Friday, June 6, 2008

Yellowstone: Day 2

Yellowstone is, as my mom observed at one point, a true American park. The reason is there are roads in the park going to all the "major" attractions, so it really seems like most tourists just drive around, waddle a few hundred yards to see said attraction, then go back and drive on. We obviously couldn't be typical Americans, so chose a nice, long hike on Thursday to enjoy a bit of the park most people never see.

And trust me, it was great. We did a trail called the Beaver Ponds Loop which was, obviously, a several-mile loop around old beaver ponds. Except since this is Yellowstone, we kept running into views like this-

Ah, so lovely! (That's the "town" in Yellowstone called Mammoth in the valley.) Soon enough the trail started winding through a bunch of aspen groves, which were framed by the background views quite beautifully-
Another pretty shot, towards Mammoth Terraces-
Overall, I'd say that what was most surprising about the trail to me was how, well, Swiss the whole thing felt. I went to Switzerland once, when I was about eight years old, and what little I remember of hiking around there was strikingly similar to this corner of Yellowstone. No cows like there are everywhere in Switzerland, of course, but these comparisons only go so far...
Another pretty shot of the trail...
A shot of the old Gardiner trail, which is the old wagon trail used over a century ago when the park was first founded. It still winds all over the park, and it's frankly amazing to see some of the steep slopes the old wagons went over because they're so incredibly steep.
An obligatory beaver pond picture, as I said this was a trail to go past them at some point.
An obligatory wildflower picture. Why do I say obligatory? Because my mom loves flowers, so we stopped at every single new type of flower on the trail we saw to admire it. By my guesses there were ~15 types of wildflower (pretty impressive seeing as it was the equivalent of early spring at this altitude) including some lovely ones like lupines, columbines, and shooting stars... These ones here are balsamroots, pictured here because they are by far the most common wildflowers in Wyoming at this time of year and are quite lovely.
As a final bonus of the trek, after our hike we detoured to see the Mammoth Terraces in Yellowstone, formed by limestone deposits from the hotsprings. Apparently these change very rapidly in nature, meaning if you visit in a few years you will not find anything that looks like this picture, and I think that's kind of neat.

After this, of course, we were all sufficiently dead tired from all the walking.

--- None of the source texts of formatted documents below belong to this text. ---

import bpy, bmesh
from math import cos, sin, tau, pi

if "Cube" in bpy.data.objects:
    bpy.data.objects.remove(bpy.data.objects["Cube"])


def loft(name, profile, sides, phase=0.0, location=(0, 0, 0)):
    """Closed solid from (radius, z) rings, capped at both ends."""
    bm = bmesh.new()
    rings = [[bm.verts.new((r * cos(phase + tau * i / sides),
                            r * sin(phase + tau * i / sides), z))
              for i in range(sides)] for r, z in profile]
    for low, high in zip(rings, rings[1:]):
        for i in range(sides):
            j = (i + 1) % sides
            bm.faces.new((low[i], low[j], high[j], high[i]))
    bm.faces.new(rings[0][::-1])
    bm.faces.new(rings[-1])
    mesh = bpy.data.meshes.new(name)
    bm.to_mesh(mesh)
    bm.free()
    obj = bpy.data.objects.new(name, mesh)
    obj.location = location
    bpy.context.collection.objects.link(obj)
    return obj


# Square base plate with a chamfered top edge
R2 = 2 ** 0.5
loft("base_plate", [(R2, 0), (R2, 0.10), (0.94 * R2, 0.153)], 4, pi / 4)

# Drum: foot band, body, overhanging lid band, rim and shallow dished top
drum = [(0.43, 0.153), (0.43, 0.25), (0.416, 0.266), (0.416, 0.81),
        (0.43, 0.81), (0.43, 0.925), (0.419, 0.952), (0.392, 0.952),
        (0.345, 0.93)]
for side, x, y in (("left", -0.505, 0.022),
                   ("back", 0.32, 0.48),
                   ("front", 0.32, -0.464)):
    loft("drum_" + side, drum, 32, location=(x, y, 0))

We had our best wildlife sightings of the entire trip afterwards, though, which I will detail later...